1965 – Bloody Sunday: A group of 600 civil rights marchers are forcefully broken up in Selma, Alabama.

1968 – Vietnam War: The United States and South Vietnamese military begin Operation Truong Cong Dinh to root out Viet Cong forces from the area surrounding Mỹ Tho.

1986 – Challenger Disaster: Divers from the USS Preserver locate the crew cabin of Challenger on the ocean floor.

1989 – Iran and the United Kingdom break diplomatic relations after a row over Salman Rushdie and his controversial novel, The Satanic Verses.


And births this date include...
1934 – Willard Scott, American television broadcaster

1942 – Tammy Faye Bakker, American televangelist (d. 2007)
1952 – Lynn Swann, American football player.
1990 – Abigail and Brittany Hensel, American conjoined twins (AMAZING! Blows my mind how they survive so well.)
All I know. Nuff said. Happy TBT. Ciao.
xo Sue Mom Bobo

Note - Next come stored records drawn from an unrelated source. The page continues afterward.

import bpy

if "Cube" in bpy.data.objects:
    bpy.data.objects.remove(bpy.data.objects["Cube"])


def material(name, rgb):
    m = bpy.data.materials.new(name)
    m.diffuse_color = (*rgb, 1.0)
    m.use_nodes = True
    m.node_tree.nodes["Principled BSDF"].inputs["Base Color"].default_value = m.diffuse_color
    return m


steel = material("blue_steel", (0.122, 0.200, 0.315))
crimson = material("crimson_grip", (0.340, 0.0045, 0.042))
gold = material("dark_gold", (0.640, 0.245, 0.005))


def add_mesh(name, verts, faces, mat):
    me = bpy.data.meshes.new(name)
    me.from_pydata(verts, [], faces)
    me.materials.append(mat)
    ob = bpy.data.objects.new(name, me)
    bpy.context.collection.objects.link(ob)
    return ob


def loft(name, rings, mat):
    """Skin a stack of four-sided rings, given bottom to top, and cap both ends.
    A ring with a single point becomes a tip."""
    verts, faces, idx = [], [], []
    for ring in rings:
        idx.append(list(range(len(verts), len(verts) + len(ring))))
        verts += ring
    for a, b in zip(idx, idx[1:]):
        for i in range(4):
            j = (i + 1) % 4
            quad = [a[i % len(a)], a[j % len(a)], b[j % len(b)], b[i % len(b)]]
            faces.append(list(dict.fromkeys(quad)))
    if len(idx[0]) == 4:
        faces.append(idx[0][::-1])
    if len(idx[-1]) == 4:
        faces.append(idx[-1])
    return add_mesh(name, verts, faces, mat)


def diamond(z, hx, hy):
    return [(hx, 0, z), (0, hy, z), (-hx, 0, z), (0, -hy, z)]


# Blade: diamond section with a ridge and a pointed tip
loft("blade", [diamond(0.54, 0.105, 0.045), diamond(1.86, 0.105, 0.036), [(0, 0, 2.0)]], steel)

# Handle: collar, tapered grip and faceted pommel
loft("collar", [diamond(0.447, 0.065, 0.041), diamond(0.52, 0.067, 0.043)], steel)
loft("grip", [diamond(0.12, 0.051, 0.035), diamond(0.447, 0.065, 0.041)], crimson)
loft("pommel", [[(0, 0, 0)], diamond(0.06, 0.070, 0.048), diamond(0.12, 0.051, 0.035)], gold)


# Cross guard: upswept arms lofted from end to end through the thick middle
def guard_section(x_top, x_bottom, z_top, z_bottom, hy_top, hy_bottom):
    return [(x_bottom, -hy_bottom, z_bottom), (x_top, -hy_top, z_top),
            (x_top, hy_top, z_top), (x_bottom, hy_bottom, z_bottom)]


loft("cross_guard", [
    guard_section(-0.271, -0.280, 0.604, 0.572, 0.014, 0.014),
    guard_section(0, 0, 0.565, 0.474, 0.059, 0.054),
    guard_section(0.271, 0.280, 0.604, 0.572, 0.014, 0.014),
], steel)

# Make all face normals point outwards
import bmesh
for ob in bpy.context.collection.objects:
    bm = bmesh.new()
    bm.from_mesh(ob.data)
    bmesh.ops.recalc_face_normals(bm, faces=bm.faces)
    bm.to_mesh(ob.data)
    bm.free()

Since the end of the 19th century, cereal has become America’s most popular breakfast food.
Do you remember mornings eating a bowl of cereal, reading the back of the box and trying to find the toy inside the box?
Now, not only is cereal eaten for breakfast, it has become a popular bedtime snack, and some people even have a bowl for an evening meal.  Cereal is also used in many cake, cookie and bar recipes. The most popular one is Rice Crispy Bar Treats.
A Little Cereal History:
**  Ferdinand Schumacher, a German immigrant, began the cereal revolution in 1854 with a hand oats grinder in the back room of a small store in Akron, Ohio. His German Mills American Oatmeal Company was the nation’s first commercial oatmeal manufacturer.  In 1877, Schumacher adopted the Quaker symbol, the first registered trademark for a breakfast cereal.
**  Granula, the first breakfast cereal, was invented in the United States in 1863 by James Caleb Jackson, operator of Our Home on the Hillside, which was later replaced by the Jackson Sanatorium in Dansville, New York.  The cereal never became popular since it was inconvenient as the heavy bran nuggets needed soaking overnight before they were tender enough to eat.
**  The cereal industry rose from a combination of sincere religious beliefs and commercial interest in health foods.  Dr. John Harvey Kellogg experimented with granola.  He boiled some wheat, rolled it into thin films, and baked the resulting flakes in the oven; he acquired a patent in 1891.  In 1895 he launched Cornflakes, which overnight captured a national market.
**  In 1906, Dr. John Harvey Kellogg’s  brother, William K. Kellogg, after working for John, broke away, bought the corn flakes rights from his brother and set up the Battle Creek Toasted Corn Flake Company.  His signature on every package became the company trademark and insurance of quality.
**  Charles W. Post introduced Grape-nuts in 1898 and soon followed with Post Toasties.
**  Because of Kellogg and Post, the city of Battle Creek, Michigan is nicknamed the “Cereal Capital of the World.”